In the same breath, Chuck and Larry is Hollywood’s comedy “coming out” party. Although many full-length features have ventured into the realm of gay interest, Chuck and Larry is one of the few films to depict homosexual stereotypes from a heterosexual point of view and add a humorous twist.
Following the death of his wife, New York City firefighter Larry Valentine (Kevin James) must name a new beneficiary to ensure that his children will be cared for in the event of Larry’s death on the job. Considering Larry saved his best friend and coworker Chuck Levine (Adam Sandler) from a tragic fall, Larry asks Chuck to return the favor in the form of filing for a domestic partnership. However, the partnership involves more than Chuck and Larry initially bargained for.
What started as a way to cheat the system for benefits and seemed as simple as forwarding Chuck’s mail to Larry’s address quickly elevates into being inspected by insurance inspector Clint Fitzer (Steve Buscemi) and counseled by drop-dead gorgeous attorney Alex McDonough (Jessica Biel). With Larry’s pension on the line, Chuck and Larry attempt to convince the world that they are a legitimate gay couple.
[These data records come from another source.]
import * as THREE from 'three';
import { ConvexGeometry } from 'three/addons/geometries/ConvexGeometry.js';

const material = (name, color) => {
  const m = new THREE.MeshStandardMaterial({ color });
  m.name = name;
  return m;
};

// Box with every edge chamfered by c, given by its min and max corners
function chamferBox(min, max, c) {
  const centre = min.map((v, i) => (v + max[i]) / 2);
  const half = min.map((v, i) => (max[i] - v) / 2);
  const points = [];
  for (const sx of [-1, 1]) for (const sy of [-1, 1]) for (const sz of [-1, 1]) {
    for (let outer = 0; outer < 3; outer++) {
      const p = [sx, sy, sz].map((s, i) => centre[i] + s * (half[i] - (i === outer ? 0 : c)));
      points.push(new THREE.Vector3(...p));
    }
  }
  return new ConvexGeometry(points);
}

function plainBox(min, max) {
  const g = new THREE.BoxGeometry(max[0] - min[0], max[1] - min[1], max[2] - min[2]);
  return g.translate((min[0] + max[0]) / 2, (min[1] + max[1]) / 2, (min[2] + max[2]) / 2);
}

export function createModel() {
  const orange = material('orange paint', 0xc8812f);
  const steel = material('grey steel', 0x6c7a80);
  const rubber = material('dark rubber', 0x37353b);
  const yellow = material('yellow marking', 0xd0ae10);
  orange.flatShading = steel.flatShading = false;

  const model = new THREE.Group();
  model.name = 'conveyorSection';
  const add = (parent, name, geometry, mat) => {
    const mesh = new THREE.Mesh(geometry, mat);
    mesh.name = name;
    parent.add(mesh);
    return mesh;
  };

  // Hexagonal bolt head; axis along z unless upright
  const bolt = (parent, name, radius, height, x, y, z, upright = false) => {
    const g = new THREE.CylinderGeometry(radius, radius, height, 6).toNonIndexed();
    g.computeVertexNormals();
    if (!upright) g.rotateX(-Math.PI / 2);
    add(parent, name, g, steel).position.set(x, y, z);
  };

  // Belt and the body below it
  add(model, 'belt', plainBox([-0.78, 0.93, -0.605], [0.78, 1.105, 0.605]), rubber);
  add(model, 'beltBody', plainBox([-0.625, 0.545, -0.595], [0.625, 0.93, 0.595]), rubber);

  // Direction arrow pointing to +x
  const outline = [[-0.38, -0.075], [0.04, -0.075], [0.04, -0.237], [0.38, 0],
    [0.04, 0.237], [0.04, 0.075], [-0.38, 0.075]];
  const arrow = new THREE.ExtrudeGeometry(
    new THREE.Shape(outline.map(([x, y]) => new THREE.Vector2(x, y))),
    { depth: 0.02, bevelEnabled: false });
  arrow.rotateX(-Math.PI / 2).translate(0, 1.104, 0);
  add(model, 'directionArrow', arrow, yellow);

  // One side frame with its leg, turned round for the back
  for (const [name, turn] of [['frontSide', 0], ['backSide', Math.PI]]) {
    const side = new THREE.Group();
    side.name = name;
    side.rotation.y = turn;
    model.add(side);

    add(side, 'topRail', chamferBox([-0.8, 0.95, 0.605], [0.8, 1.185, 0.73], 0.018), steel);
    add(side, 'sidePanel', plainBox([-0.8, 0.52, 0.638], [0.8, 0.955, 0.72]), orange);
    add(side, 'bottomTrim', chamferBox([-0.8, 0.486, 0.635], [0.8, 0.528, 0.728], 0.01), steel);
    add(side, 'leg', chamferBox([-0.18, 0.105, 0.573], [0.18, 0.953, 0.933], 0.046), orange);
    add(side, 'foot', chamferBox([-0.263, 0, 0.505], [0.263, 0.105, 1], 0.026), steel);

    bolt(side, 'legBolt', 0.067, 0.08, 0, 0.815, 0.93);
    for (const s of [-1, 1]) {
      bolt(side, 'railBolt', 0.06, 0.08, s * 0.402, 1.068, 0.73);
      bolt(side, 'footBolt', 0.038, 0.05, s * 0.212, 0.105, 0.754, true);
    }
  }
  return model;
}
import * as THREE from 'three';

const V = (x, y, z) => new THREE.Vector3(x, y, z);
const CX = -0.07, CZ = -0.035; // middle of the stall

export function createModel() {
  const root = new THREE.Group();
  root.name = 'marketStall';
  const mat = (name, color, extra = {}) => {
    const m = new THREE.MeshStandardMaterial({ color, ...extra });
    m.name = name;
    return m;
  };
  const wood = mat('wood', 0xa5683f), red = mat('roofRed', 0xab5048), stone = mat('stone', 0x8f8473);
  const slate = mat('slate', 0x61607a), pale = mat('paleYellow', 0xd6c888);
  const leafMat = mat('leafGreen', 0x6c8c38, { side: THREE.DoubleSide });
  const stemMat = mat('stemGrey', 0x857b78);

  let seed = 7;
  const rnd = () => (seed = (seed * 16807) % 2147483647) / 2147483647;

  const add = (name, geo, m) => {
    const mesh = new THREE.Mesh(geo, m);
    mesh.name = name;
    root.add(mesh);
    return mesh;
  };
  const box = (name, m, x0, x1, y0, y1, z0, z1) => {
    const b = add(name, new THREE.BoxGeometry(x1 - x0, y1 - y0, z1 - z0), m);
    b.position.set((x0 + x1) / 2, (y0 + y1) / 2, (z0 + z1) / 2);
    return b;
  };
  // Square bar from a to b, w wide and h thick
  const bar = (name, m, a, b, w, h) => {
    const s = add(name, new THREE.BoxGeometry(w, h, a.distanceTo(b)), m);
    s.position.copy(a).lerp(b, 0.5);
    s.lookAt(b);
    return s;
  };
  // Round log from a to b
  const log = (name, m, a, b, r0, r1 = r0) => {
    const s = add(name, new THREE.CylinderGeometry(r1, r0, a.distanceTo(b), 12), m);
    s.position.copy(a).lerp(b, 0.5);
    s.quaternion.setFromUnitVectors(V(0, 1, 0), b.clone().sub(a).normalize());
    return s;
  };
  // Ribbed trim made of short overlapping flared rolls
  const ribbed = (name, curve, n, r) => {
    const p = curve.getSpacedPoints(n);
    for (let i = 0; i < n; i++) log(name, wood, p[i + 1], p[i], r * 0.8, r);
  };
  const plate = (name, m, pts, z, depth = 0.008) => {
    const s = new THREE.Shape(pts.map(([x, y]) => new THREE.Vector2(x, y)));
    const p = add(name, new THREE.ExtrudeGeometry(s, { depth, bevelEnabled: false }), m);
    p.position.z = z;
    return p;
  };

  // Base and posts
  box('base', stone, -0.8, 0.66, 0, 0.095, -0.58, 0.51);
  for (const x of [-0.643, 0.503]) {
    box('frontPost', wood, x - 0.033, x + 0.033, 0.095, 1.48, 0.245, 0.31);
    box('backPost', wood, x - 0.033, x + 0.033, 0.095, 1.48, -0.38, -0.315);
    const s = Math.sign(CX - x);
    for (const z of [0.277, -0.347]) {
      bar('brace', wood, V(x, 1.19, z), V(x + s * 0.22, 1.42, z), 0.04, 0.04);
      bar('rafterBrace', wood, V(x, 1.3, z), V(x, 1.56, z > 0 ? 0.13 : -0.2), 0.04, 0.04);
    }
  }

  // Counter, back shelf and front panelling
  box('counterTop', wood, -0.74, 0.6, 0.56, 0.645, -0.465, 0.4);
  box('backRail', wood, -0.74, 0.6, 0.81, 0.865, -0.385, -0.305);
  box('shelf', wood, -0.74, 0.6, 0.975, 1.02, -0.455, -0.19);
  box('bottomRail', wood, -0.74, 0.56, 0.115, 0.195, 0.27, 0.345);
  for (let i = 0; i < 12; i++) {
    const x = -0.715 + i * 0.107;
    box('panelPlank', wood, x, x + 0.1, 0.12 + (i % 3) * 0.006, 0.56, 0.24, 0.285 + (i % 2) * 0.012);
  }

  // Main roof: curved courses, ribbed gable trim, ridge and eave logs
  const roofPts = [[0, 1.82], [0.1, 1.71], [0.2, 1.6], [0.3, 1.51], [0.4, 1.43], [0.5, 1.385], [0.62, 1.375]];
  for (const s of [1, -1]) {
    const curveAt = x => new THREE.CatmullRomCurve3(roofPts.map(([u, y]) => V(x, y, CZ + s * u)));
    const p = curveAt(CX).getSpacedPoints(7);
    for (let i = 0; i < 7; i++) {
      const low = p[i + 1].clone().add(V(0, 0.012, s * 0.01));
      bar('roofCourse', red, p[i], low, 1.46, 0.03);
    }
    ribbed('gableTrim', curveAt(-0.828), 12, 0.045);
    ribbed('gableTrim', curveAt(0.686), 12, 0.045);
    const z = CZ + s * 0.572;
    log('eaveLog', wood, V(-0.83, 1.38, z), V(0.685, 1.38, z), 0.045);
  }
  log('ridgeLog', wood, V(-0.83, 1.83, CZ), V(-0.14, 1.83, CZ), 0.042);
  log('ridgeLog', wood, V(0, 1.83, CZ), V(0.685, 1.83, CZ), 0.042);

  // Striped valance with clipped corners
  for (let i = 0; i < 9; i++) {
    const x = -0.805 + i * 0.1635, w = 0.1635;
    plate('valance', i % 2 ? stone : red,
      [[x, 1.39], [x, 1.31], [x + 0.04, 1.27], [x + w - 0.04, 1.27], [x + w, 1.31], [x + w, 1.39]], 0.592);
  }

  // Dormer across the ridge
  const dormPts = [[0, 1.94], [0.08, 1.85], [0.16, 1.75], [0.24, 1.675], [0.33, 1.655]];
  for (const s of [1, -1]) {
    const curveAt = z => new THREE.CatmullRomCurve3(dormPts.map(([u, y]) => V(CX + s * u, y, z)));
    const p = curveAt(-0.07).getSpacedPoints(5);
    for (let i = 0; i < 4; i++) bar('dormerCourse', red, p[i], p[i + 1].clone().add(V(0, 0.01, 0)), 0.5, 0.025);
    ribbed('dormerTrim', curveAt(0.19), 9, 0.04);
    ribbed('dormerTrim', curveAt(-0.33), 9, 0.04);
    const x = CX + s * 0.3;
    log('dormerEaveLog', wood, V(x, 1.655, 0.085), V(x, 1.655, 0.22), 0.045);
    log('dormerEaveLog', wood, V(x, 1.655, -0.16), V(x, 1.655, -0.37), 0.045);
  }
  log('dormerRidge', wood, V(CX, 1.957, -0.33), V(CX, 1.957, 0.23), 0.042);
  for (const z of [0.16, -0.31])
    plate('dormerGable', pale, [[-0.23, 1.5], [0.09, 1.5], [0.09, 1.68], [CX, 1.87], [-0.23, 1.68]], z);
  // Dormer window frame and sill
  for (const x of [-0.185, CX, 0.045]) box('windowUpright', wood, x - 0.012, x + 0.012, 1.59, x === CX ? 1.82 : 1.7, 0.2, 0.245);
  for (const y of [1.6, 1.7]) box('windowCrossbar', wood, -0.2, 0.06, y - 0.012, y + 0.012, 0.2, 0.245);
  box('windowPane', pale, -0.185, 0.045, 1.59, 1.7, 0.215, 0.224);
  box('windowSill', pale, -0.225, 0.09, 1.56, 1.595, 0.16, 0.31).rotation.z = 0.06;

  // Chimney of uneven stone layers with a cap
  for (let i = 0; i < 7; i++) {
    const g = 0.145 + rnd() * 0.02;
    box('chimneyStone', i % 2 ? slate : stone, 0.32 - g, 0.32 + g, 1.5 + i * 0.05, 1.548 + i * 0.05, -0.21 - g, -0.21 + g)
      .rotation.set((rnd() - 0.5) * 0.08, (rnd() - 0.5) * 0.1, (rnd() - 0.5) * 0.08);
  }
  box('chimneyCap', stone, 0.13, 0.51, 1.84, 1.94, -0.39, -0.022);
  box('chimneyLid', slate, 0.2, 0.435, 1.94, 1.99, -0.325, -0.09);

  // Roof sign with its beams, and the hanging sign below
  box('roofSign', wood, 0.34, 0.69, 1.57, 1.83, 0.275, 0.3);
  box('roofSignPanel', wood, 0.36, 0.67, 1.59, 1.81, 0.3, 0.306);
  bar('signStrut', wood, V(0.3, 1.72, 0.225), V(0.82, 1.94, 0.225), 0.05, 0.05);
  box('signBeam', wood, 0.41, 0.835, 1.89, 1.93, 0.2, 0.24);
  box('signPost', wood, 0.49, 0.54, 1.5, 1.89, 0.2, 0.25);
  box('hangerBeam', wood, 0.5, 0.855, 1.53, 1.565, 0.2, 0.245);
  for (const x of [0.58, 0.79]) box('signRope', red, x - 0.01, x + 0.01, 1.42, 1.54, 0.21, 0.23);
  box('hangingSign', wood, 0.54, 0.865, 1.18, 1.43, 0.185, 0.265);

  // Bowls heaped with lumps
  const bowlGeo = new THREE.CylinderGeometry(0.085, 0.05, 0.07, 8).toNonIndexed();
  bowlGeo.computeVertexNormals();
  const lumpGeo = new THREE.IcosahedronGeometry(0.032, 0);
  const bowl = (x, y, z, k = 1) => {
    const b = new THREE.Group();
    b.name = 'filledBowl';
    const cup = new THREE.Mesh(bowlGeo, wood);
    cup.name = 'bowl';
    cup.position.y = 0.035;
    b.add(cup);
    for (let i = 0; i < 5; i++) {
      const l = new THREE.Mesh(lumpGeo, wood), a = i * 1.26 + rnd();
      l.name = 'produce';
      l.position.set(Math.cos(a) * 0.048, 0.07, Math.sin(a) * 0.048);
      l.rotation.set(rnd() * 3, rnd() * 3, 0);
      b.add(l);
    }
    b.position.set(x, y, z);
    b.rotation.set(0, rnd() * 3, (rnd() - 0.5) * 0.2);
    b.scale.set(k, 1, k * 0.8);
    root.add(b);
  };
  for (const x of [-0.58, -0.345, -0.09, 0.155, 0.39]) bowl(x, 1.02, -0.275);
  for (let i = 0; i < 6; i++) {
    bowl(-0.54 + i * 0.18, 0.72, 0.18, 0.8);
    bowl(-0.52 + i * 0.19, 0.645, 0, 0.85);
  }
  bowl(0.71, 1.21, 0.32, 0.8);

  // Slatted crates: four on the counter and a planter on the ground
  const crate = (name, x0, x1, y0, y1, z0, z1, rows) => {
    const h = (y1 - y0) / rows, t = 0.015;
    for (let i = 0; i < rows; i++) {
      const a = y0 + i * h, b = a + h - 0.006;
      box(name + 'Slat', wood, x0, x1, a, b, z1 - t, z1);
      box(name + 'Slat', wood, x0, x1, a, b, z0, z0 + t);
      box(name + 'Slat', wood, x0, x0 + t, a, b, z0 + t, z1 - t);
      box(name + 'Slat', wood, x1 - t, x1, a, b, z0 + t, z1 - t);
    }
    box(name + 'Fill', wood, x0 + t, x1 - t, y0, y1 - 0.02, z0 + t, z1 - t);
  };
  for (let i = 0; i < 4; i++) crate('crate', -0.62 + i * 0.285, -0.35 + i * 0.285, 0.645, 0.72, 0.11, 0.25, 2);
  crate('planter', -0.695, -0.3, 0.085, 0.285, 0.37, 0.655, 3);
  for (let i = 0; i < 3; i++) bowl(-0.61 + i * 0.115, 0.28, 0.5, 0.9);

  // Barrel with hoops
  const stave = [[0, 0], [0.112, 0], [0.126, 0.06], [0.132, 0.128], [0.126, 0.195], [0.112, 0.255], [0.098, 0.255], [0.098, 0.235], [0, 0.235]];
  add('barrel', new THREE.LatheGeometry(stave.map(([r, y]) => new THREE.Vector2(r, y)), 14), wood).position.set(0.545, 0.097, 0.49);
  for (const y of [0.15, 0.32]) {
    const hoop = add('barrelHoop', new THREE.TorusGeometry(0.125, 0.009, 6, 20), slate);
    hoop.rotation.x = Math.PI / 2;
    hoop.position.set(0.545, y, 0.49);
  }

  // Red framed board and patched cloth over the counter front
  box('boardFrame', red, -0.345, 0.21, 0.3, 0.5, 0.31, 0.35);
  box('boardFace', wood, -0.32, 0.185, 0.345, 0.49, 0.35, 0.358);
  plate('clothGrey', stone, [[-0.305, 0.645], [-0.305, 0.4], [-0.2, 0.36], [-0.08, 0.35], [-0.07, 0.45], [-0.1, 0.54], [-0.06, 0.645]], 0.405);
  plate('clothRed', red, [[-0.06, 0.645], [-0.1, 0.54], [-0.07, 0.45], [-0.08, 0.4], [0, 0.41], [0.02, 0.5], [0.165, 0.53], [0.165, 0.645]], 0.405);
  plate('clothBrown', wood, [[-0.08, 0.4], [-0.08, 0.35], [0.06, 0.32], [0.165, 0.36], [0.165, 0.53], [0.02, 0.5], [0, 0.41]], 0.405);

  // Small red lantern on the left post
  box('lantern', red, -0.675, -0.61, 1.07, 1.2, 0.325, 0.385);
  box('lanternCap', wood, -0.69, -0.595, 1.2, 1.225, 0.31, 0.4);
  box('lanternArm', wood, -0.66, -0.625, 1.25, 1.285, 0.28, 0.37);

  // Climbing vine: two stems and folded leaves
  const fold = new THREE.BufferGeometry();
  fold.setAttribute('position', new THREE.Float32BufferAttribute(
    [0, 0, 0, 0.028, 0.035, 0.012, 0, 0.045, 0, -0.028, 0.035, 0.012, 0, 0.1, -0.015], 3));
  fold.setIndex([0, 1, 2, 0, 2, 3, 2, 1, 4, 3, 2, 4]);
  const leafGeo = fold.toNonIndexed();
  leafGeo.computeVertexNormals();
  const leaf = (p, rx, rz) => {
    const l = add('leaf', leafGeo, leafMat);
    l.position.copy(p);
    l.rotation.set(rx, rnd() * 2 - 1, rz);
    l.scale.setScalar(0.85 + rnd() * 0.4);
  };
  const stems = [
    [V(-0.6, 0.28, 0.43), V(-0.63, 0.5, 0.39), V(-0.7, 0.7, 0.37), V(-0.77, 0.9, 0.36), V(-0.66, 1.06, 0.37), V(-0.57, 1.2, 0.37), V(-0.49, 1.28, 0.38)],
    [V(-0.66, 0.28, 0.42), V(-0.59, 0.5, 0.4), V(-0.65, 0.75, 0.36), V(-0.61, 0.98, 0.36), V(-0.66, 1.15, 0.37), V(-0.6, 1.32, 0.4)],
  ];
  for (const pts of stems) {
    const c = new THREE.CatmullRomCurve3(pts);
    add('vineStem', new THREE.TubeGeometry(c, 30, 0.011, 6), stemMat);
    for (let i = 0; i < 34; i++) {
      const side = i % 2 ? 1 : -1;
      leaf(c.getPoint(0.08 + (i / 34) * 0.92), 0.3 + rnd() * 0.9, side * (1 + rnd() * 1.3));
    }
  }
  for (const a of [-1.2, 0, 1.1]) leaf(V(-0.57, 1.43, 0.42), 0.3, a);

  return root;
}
Most likely, the general public would agree that straight men pretending to be gay provides for clever banter. Yet, when the motion picture is a Happy Madison production, the results are typical. The players are the same, the obligatory side characters are expected, and the laughs are average. Fortunately, the cast comes in handy in upping the film’s funniness. Unfortunately, the laughs are mostly a result of delivery, not material.
Yes, the names James, Sandler, and Buscemi guarantee a few belly laughs, but additional chuckles come from cameos by Rachel Dratch, David Spade, Lance Bass, Dave Matthews, and Dan Patrick. Ving Rhames shines as a masculine, newly-gay firefighter, while Jessica Biel exudes a ton of charm and sex appeal as Sandler’s love interest. Still, as the cast bodes well, the film falls short of expectations.
When the plot spirals into a courtroom trial, Chuck and Larry goes beyond being a vehicle to brew gay gags; it begins to preach tolerance. How is it that a feature can bash gay love one second, and then defend it with pride the next? This is what makes Chuck and Larry more of a movement to build awareness that the word “faggot” is derogatory than a full-fledged comedy.
Sadly, the storyline is a gimmick from beginning to end, and it’s entirely based on a sham. Director Dennis Dugan attaches the same style he used to direct The Benchwarmers and downgrades Chuck and Larry. The bottom-line is this: what could have worked doesn’t. To cheat the world of benefits/insurance is fraud, and to cheat viewers on more than one level is the same.